Write out, word for word, the part of the listing below that opens with the line containing "x, y, z = seam(u, v)" and closes with the line containing "b = (PXB[i] * PYB[j]) ** .9", keeping both of those lines and adding no others.

━━━

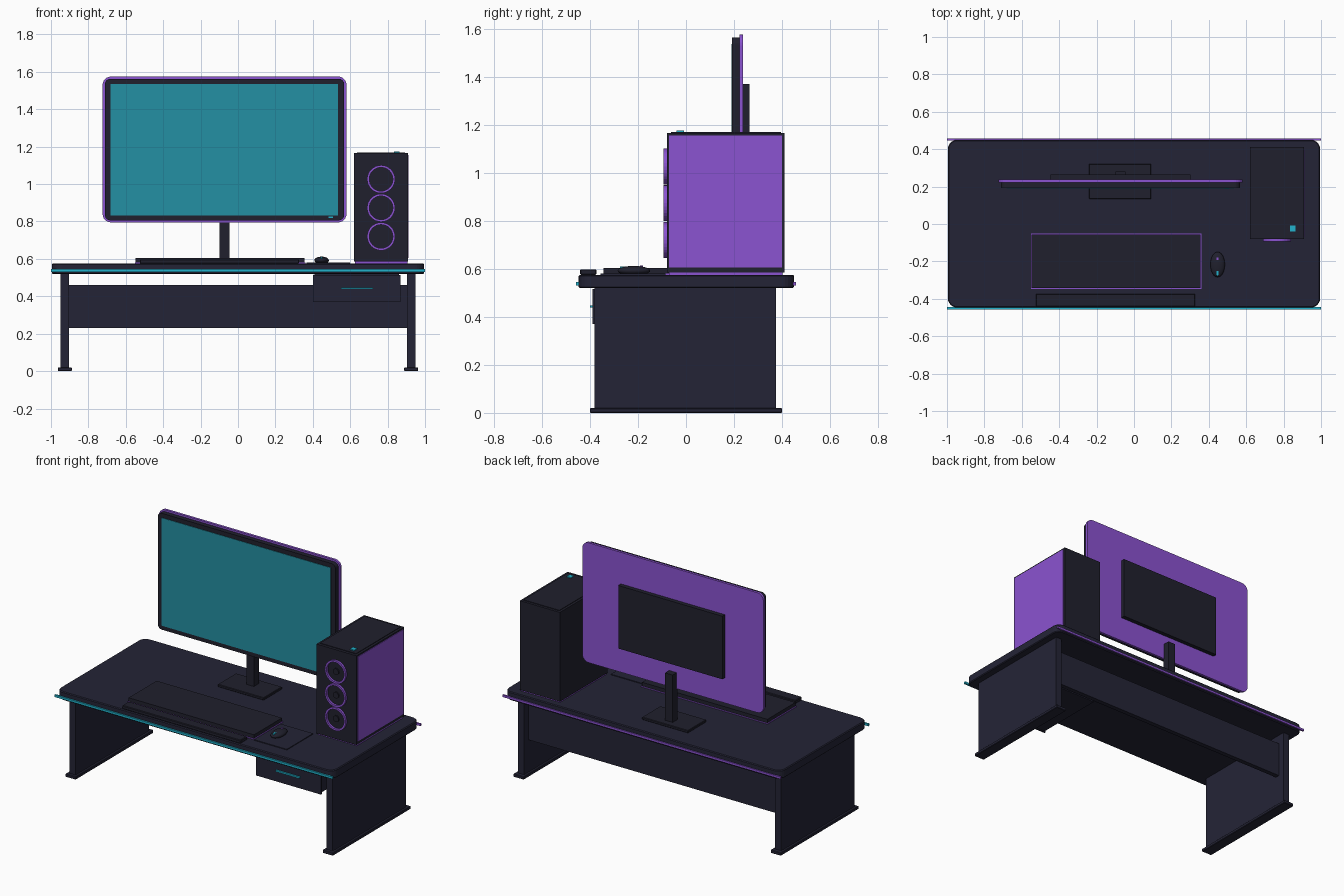
import bpy, bmesh, math
from mathutils import Matrix

if "Cube" in bpy.data.objects:
    bpy.data.objects.remove(bpy.data.objects["Cube"])


def material(name, srgb):
    lin = [((c / 255 + 0.055) / 1.055) ** 2.4 for c in srgb]
    m = bpy.data.materials.new(name)
    m.use_nodes = True
    m.diffuse_color = (*lin, 1)
    m.node_tree.nodes["Principled BSDF"].inputs["Base Color"].default_value = (*lin, 1)
    return m


NAVY = material("dark navy", (36, 36, 54))
CHARCOAL = material("charcoal", (32, 32, 45))
PURPLE = material("glow purple", (139, 83, 209))
TEAL = material("glow teal", (34, 178, 204))
SCREEN = material("screen teal", (36, 144, 163))


def finish(name, bm, mat, smooth=False):
    mesh = bpy.data.meshes.new(name)
    bm.to_mesh(mesh)
    bm.free()
    for p in mesh.polygons:
        p.use_smooth = smooth
    mesh.materials.append(mat)
    ob = bpy.data.objects.new(name, mesh)
    bpy.context.collection.objects.link(ob)
    return ob


def box(name, x, y, z, mat, radius=0, axis=2, edge=0):
    """Box from three ranges; radius rounds the edges along axis, edge chamfers the rims."""
    bm = bmesh.new()
    bmesh.ops.create_cube(bm, size=1)
    for v in bm.verts:
        for i, (a, b) in enumerate((x, y, z)):
            v.co[i] = (a + b) / 2 + v.co[i] * (b - a)
    if radius:
        edges = [e for e in bm.edges
                 if abs((e.verts[0].co - e.verts[1].co).normalized()[axis]) > 0.9]
        bmesh.ops.bevel(bm, geom=edges, offset=radius, segments=6, profile=0.5, affect='EDGES')
    ob = finish(name, bm, mat)
    if edge:
        mod = ob.modifiers.new("edge", 'BEVEL')
        mod.width, mod.segments, mod.limit_method = edge, 1, 'ANGLE'
        mod.angle_limit = math.radians(50)
    return ob


# Desk
TOP = 0.575
box("desk_top", (-0.995, 0.995), (-0.447, 0.45), (0.52, TOP), NAVY, 0.05, 2, 0.005)
box("front_light_strip", (-1, 1), (-0.457, -0.445), (0.531, 0.545), TEAL)
box("back_light_strip", (-1, 1), (0.446, 0.457), (0.531, 0.545), PURPLE)
for side, s in (("left", 1), ("right", -1)):
    box(side + "_leg_panel", sorted((s * 0.903, s * 0.948)), (-0.38, 0.375), (0.02, 0.525), NAVY)
    box(side + "_foot", sorted((s * 0.888, s * 0.963)), (-0.4, 0.4), (0, 0.02), NAVY, edge=0.003)
box("modesty_panel", (-0.905, 0.905), (0.3, 0.33), (0.23, 0.46), NAVY)

# Drawer
box("drawer_body", (0.41, 0.86), (-0.38, 0.1), (0.375, 0.525), NAVY)
box("drawer_front", (0.402, 0.87), (-0.389, -0.378), (0.37, 0.515), NAVY)
box("drawer_handle", (0.55, 0.722), (-0.4, -0.388), (0.438, 0.448), TEAL)

# Monitor
box("monitor_bezel", (-0.712, 0.568), (0.192, 0.224), (0.806, 1.563), CHARCOAL, 0.03, 1)
box("monitor_back_shell", (-0.724, 0.58), (0.222, 0.238), (0.795, 1.575), PURPLE, 0.045, 1)
box("screen", (-0.682, 0.535), (0.189, 0.193), (0.833, 1.535), SCREEN)
box("monitor_status_light", (0.485, 0.507), (0.187, 0.193), (0.818, 0.826), TEAL)
box("monitor_rear_housing", (-0.447, 0.302), (0.236, 0.265), (0.96, 1.37), CHARCOAL)
box("monitor_neck", (-0.1, -0.046), (0.229, 0.28), (0.585, 0.9), CHARCOAL)
box("monitor_base", (-0.24, 0.092), (0.133, 0.322), (TOP, 0.592), CHARCOAL, edge=0.003)

# Computer tower
box("tower_underglow", (0.625, 0.905), (-0.07, 0.402), (TOP, 0.587), PURPLE)
box("tower_case", (0.62, 0.908), (-0.08, 0.411), (0.585, 1.165), CHARCOAL)
box("tower_top_plate", (0.635, 0.893), (-0.062, 0.395), (1.164, 1.169), CHARCOAL)
box("tower_side_window", (0.906, 0.912), (-0.07, 0.399), (0.605, 1.155), PURPLE)
box("power_button", (0.834, 0.864), (-0.04, -0.008), (1.166, 1.175), TEAL)


def fan_ring(name, x, y, z, outer, inner, depth, seg=32):
    """Flat ring facing the front."""
    bm = bmesh.new()
    profile = [(outer, 0), (outer, -depth), (inner, -depth), (inner, 0)]
    rows = []
    for i in range(seg):
        a = i * math.tau / seg
        rows.append([bm.verts.new((x + r * math.cos(a), y + d, z + r * math.sin(a)))
                     for r, d in profile])
    for i in range(seg):
        for j in range(4):
            k, n = (j + 1) % 4, (i + 1) % seg
            bm.faces.new((rows[i][j], rows[i][k], rows[n][k], rows[n][j]))
    bmesh.ops.recalc_face_normals(bm, faces=bm.faces)
    return finish(name, bm, PURPLE)


for i in range(3):
    z = 0.72 + i * 0.153
    fan_ring(f"fan_ring_{i + 1}", 0.765, -0.078, z, 0.075, 0.063, 0.016)
    bm = bmesh.new()
    bmesh.ops.create_cone(bm, cap_ends=True, segments=24, radius1=0.02, radius2=0.02, depth=0.01,
                          matrix=Matrix.Translation((0.765, -0.083, z))
                          @ Matrix.Rotation(math.pi / 2, 4, 'X'))
    finish(f"fan_hub_{i + 1}", bm, CHARCOAL)

# Keyboard with glow plate and wrist rest
box("keyboard_glow_plate", (-0.552, 0.36), (-0.348, -0.05), (TOP, 0.58), PURPLE)
box("keyboard_body", (-0.547, 0.355), (-0.343, -0.055), (0.576, 0.604), CHARCOAL)
box("wrist_rest", (-0.525, 0.327), (-0.442, -0.373), (TOP, 0.598), CHARCOAL, edge=0.004)

# Mouse and pad
box("mouse_pad", (0.365, 0.6), (-0.355, -0.085), (TOP, 0.58), NAVY)
bm = bmesh.new()
bmesh.ops.create_uvsphere(bm, u_segments=24, v_segments=12, radius=1,
                          matrix=Matrix.Translation((0.447, -0.217, 0.592))
                          @ Matrix.Diagonal((0.039, 0.068, 0.02, 1)))
finish("mouse_body", bm, CHARCOAL, True)
box("mouse_wheel", (0.441, 0.453), (-0.275, -0.25), (0.598, 0.609), TEAL)
box("mouse_light", (0.442, 0.452), (-0.192, -0.18), (0.604, 0.614), PURPLE)
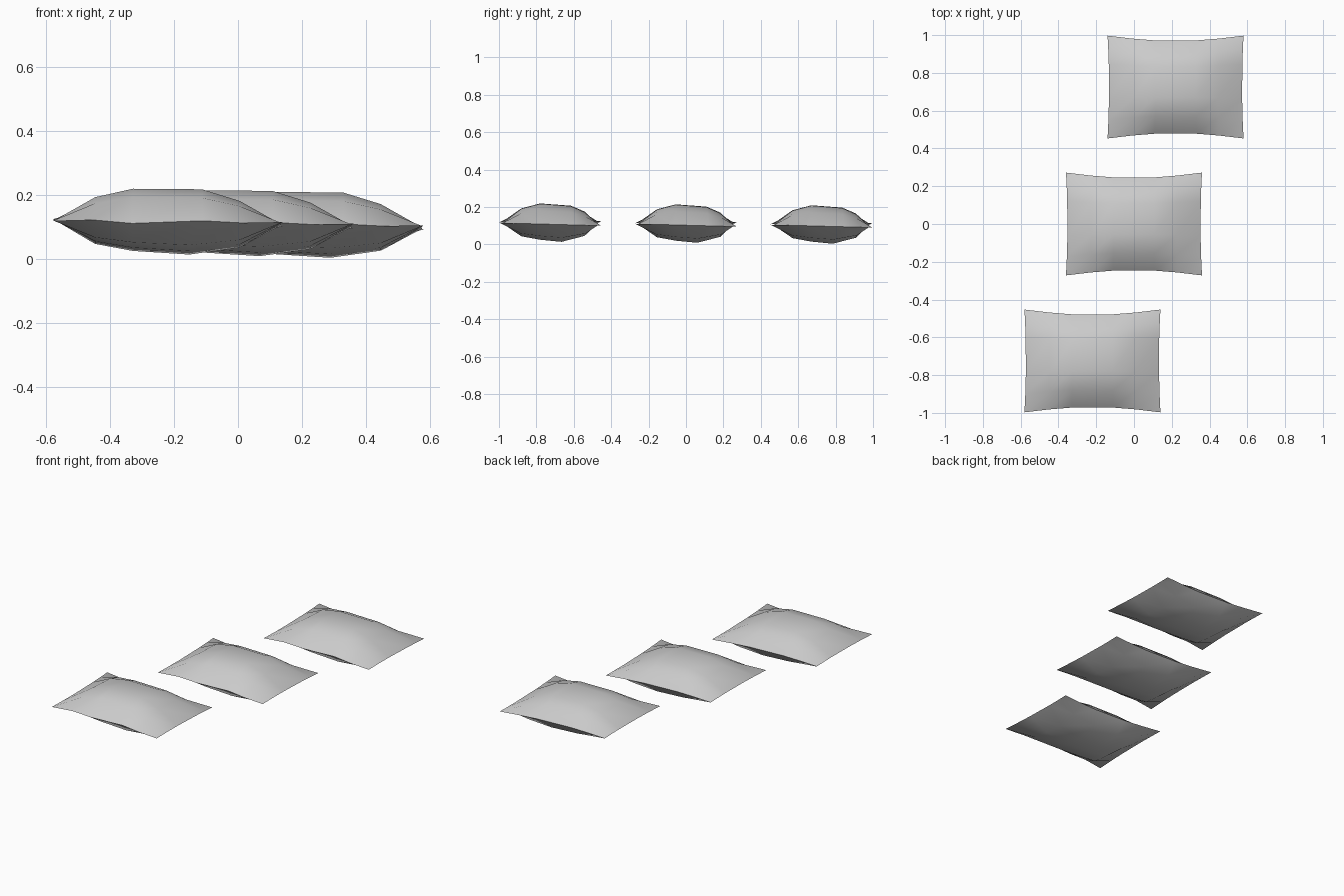
import bpy, bmesh

if "Cube" in bpy.data.objects:
    bpy.data.objects.remove(bpy.data.objects["Cube"])

# grid lines of one pillow and its height profiles (fraction of full thickness)
XT = [-.36, -.23, -.11, .11, .23, .36]
PXT = [0, .70, 1, .98, .60, 0]
YT = [-.27, -.17, -.06, .12, .20, .27]
PYT = [0, .70, 1, .86, .52, 0]
PXB = [0, .66, .88, 1, .74, 0]
PYB = [0, .66, .85, .97, .62, 0]
N = 6


def seam(u, v):
    """Point on the seam surface, sides bowed in between the pointed corners."""
    x = u * (1 - .022 * (1 - (v / .27) ** 2))
    edge = .272 - .029 * (1 - (abs(u) / .36) ** 1.7)
    y = v * edge / .27
    a, b = u / .72 + .5, v / .54 + .5
    z = (.113 * (1 - a) + .110 * a) * (1 - b) + (.120 * (1 - a) + .095 * a) * b
    return x, y, z


def pillow(name, loc):
    bm = bmesh.new()
    top, bot = {}, {}
    for i, u in enumerate(XT):
        for j, v in enumerate(YT):
            x, y, z = seam(u, v)
            rim = i in (0, N - 1) or j in (0, N - 1)
            if rim:
                if j == 0 and 0 < i < N - 1:
                    z += (.004, -.006, .003, -.003)[i - 1]
                top[i, j] = bot[i, j] = bm.verts.new((x, y, z))
            else:
                t = (PXT[i] * PYT[j]) ** .85
                b = (PXB[i] * PYB[j]) ** .9
                top[i, j] = bm.verts.new((x, y, z + (.214 - z) * t))
                # underside sags toward one low point
                bot[i, j] = bm.verts.new((x - .04 * (i == 3), y - .05 * (j == 3),
                                          z + (.006 - z) * b))
    for i in range(N - 1):
        for j in range(N - 1):
            q = [(i, j), (i + 1, j), (i + 1, j + 1), (i, j + 1)]
            # corner cells share all but one vertex between both sides
            bm.faces.new([top[k] for k in q])
            bm.faces.new([bot[k] for k in reversed(q)])
    for f in bm.faces:
        f.smooth = True
    # crisp seam between the two halves
    for e in bm.edges:
        if len(e.link_faces) == 2 and e.link_faces[0].normal.z * e.link_faces[1].normal.z < 0:
            e.smooth = False
    bm.normal_update()
    for e in bm.edges:
        if len(e.link_faces) == 2:
            a, b = e.link_faces
            e.smooth = a.normal.z * b.normal.z > 0
    me = bpy.data.meshes.new(name)
    bm.to_mesh(me)
    bm.free()
    ob = bpy.data.objects.new(name, me)
    bpy.context.collection.objects.link(ob)
    ob.location = loc
    return ob


# three identical pillows in a staggered row
for name, k in (("front_pillow", -1), ("middle_pillow", 0), ("back_pillow", 1)):
    pillow(name, (.22 * k, .725 * k, -.005 * k))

━━━

§ **The completed task**:
            x, y, z = seam(u, v)
            rim = i in (0, N - 1) or j in (0, N - 1)
            if rim:
                if j == 0 and 0 < i < N - 1:
                    z += (.004, -.006, .003, -.003)[i - 1]
                top[i, j] = bot[i, j] = bm.verts.new((x, y, z))
            else:
                t = (PXT[i] * PYT[j]) ** .85
                b = (PXB[i] * PYB[j]) ** .9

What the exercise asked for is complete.